▶ _Directions_
Pictures are not repeated. Every line from the beginning of the entries through the one with "bpy.ops.object.shade_smooth_by_angle(angle=math.radians(35))" is restated exactly.

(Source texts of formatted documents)

[Start of section]

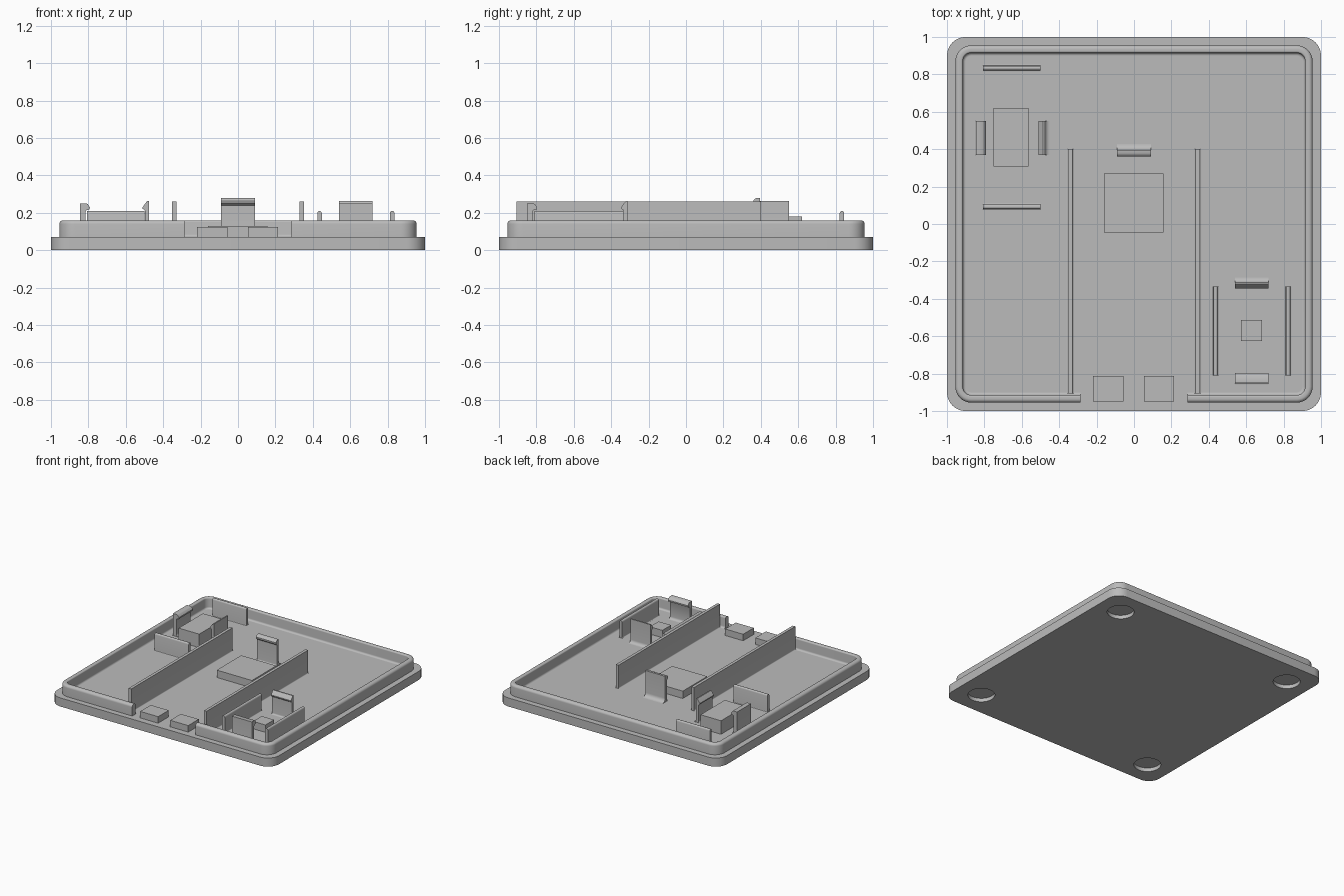
import bpy, bmesh, math
from mathutils import Vector

cube = bpy.data.objects.get("Cube")
if cube:
    bpy.data.objects.remove(cube, do_unlink=True)

gray = bpy.data.materials.new("plain gray")
gray.use_nodes = True
gray.diffuse_color = (0.5, 0.5, 0.5, 1)
gray.node_tree.nodes["Principled BSDF"].inputs["Base Color"].default_value = (0.5, 0.5, 0.5, 1)

FLOOR = 0.07   # top of the base plate
SINK = 0.01    # overlap of parts into the plate


def finish(bm, name):
    bmesh.ops.recalc_face_normals(bm, faces=bm.faces)
    mesh = bpy.data.meshes.new(name)
    bm.to_mesh(mesh)
    bm.free()
    mesh.materials.append(gray)
    ob = bpy.data.objects.new(name, mesh)
    bpy.context.collection.objects.link(ob)
    return ob


def smooth(ob):
    bpy.ops.object.select_all(action="DESELECT")
    ob.select_set(True)
    bpy.context.view_layer.objects.active = ob
    bpy.ops.object.shade_smooth_by_angle(angle=math.radians(35))


def arc(cx, cy, r, start, end, n=6):
    """Points on an arc, angles in degrees."""
    steps = [math.radians(start + (end - start) * i / n) for i in range(n + 1)]
    return [(cx + r * math.cos(a), cy + r * math.sin(a)) for a in steps]


def corners(h, r):
    """Rounded square, counter-clockwise from the front left corner (+x, -y)."""
    c = h - r
    pts = []
    for sx, sy, a in ((1, -1, -90), (1, 1, 0), (-1, 1, 90), (-1, -1, 180)):
        pts += arc(sx * c, sy * c, r, a, a + 90, 8)
    return pts


def extrude(name, points, offset):
    """Extrude a flat polygon of 3D points along an offset."""
    bm = bmesh.new()
    rings = [[bm.verts.new(Vector(p) + k * Vector(offset)) for p in points] for k in (0, 1)]
    n = len(points)
    for ring in rings:
        bm.faces.new(ring)
    for i in range(n):
        j = (i + 1) % n
        bm.faces.new((rings[0][i], rings[0][j], rings[1][j], rings[1][i]))
    return finish(bm, name)


def box(name, x0, x1, y0, y1, top):
    z = FLOOR - SINK
    return extrude(name, [(x0, y0, z), (x1, y0, z), (x1, y1, z), (x0, y1, z)], (0, 0, top - z))


def wall(name, profile, axis, origin, sign, start, end):
    """Extrude a (u, z) profile; u runs from origin along sign on the given axis."""
    if axis == "x":
        pts, off = [(origin + sign * u, start, z) for u, z in profile], (0, end - start, 0)
    else:
        pts, off = [(start, origin + sign * u, z) for u, z in profile], (end - start, 0, 0)
    smooth(extrude(name, pts, off))


def stem(width, outer, inner, head):
    """Upright profile with foot fillets; head lists points from inner to outer."""
    left = arc(-outer, FLOOR + outer, outer, -90, 0)
    right = arc(width + inner, FLOOR + inner, inner, 180, 270)
    bottom = FLOOR - SINK
    return [(-outer, bottom)] + left + head[::-1] + right + [(width + inner, bottom)]


# Base plate with four round foot recesses underneath
base = extrude("base_plate", [(x, y, 0) for x, y in corners(1, 0.1)], (0, 0, FLOOR))
for sx in (-1, 1):
    for sy in (-1, 1):
        disc = [(0.8 * sx + x, 0.8 * sy + y, -0.03) for x, y in arc(0, 0, 0.1, 0, 360, 32)[:-1]]
        cutter = extrude("foot_recess_cutter", disc, (0, 0, 0.06))
        cutter.hide_render = True
        cutter.hide_set(True)
        cut = base.modifiers.new("foot_recess", "BOOLEAN")
        cut.operation = "DIFFERENCE"
        cut.object = cutter
bpy.context.view_layer.objects.active = base
base.select_set(True)
for cut in list(base.modifiers):
    bpy.ops.object.modifier_apply(modifier=cut.name)
for ob in [o for o in bpy.data.objects if o.name.startswith("foot_recess_cutter")]:
    bpy.data.objects.remove(ob, do_unlink=True)
smooth(base)

# Raised rim swept around the plate, open in the middle of the front
GAP = 0.285
rim_profile = [(0.955, FLOOR - SINK)] + arc(0.935, 0.14, 0.02, 0, 90) + arc(0.925, 0.15, 0.01, 90, 180)
rim_profile += arc(0.9, FLOOR + 0.015, 0.015, 0, -90) + [(0.9, FLOOR - SINK)]
bm = bmesh.new()
loops = []
for h, z in rim_profile:
    path = [(GAP, -h)] + corners(h, h - 0.87) + [(-GAP, -h)]
    loops.append([bm.verts.new((x, y, z)) for x, y in path])
for i, a in enumerate(loops):
    b = loops[(i + 1) % len(loops)]
    for k in range(len(a) - 1):
        bm.faces.new((a[k], a[k + 1], b[k + 1], b[k]))
for end in (0, -1):
    bm.faces.new([loop[end] for loop in loops])
smooth(finish(bm, "rim"))

# Wall profiles
rib = stem(0.024, 0.008, 0.008, [(0.024, 0.26), (0, 0.26)])
stop = stem(0.024, 0.006, 0.006, arc(0.012, 0.198, 0.012, 0, 180))
fixed_clip = stem(0.03, 0.008, 0.02, [(0.03, 0.205), (0.034, 0.213), (0.052, 0.218), (0.053, 0.23),
                                    (0.042, 0.246), (0.036, 0.25), (0, 0.25)])
spring_clip = stem(0.021, 0.025, 0.012, [(0.021, 0.212), (0.034, 0.222), (0.034, 0.23),
                                       (0.014, 0.258), (0.01, 0.262), (0, 0.262)])
board_clip = stem(0.022, 0.032, 0.012, [(0.022, 0.24), (0.036, 0.252), (0.036, 0.264),
                                      (0.028, 0.275), (0.018, 0.28), (0, 0.28)])

# Two long ribs
for side, s in (("left", 1), ("right", -1)):
    wall(side + "_rib", rib, "x", 0.328 * s, s, -0.905, 0.40)

# Centre block with its clip
box("centre_block", -0.16, 0.157, -0.045, 0.27, 0.13)
wall("centre_clip", board_clip, "y", 0.396, -1, -0.09, 0.09)

# Back right holder
box("back_block", -0.75, -0.565, 0.307, 0.62, 0.18)
wall("back_fixed_clip", fixed_clip, "x", -0.845, 1, 0.37, 0.55)
wall("back_spring_clip", spring_clip, "x", -0.476, -1, 0.37, 0.55)
for name, y in (("back_stop", 0.822), ("middle_stop", 0.08)):
    wall(name, stop, "y", y, 1, -0.807, -0.50)

# Front left holder
box("front_block", 0.573, 0.685, -0.625, -0.513, 0.13)
wall("front_fixed_clip", fixed_clip, "y", -0.85, 1, 0.54, 0.72)
wall("front_spring_clip", spring_clip, "y", -0.312, -1, 0.54, 0.72)
for name, x in (("inner_stop", 0.424), ("outer_stop", 0.812)):
    wall(name, stop, "x", x, 1, -0.81, -0.335)

# Two small blocks in the front opening
for side, x in (("right", -0.218), ("left", 0.053)):
    box(side + "_opening_block", x, x + 0.162, -0.948, -0.812, 0.123)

[End of section]

▶ _Answer space_
import bpy, bmesh, math
from mathutils import Vector

cube = bpy.data.objects.get("Cube")
if cube:
    bpy.data.objects.remove(cube, do_unlink=True)

gray = bpy.data.materials.new("plain gray")
gray.use_nodes = True
gray.diffuse_color = (0.5, 0.5, 0.5, 1)
gray.node_tree.nodes["Principled BSDF"].inputs["Base Color"].default_value = (0.5, 0.5, 0.5, 1)

FLOOR = 0.07   # top of the base plate
SINK = 0.01    # overlap of parts into the plate


def finish(bm, name):
    bmesh.ops.recalc_face_normals(bm, faces=bm.faces)
    mesh = bpy.data.meshes.new(name)
    bm.to_mesh(mesh)
    bm.free()
    mesh.materials.append(gray)
    ob = bpy.data.objects.new(name, mesh)
    bpy.context.collection.objects.link(ob)
    return ob


def smooth(ob):
    bpy.ops.object.select_all(action="DESELECT")
    ob.select_set(True)
    bpy.context.view_layer.objects.active = ob
    bpy.ops.object.shade_smooth_by_angle(angle=math.radians(35))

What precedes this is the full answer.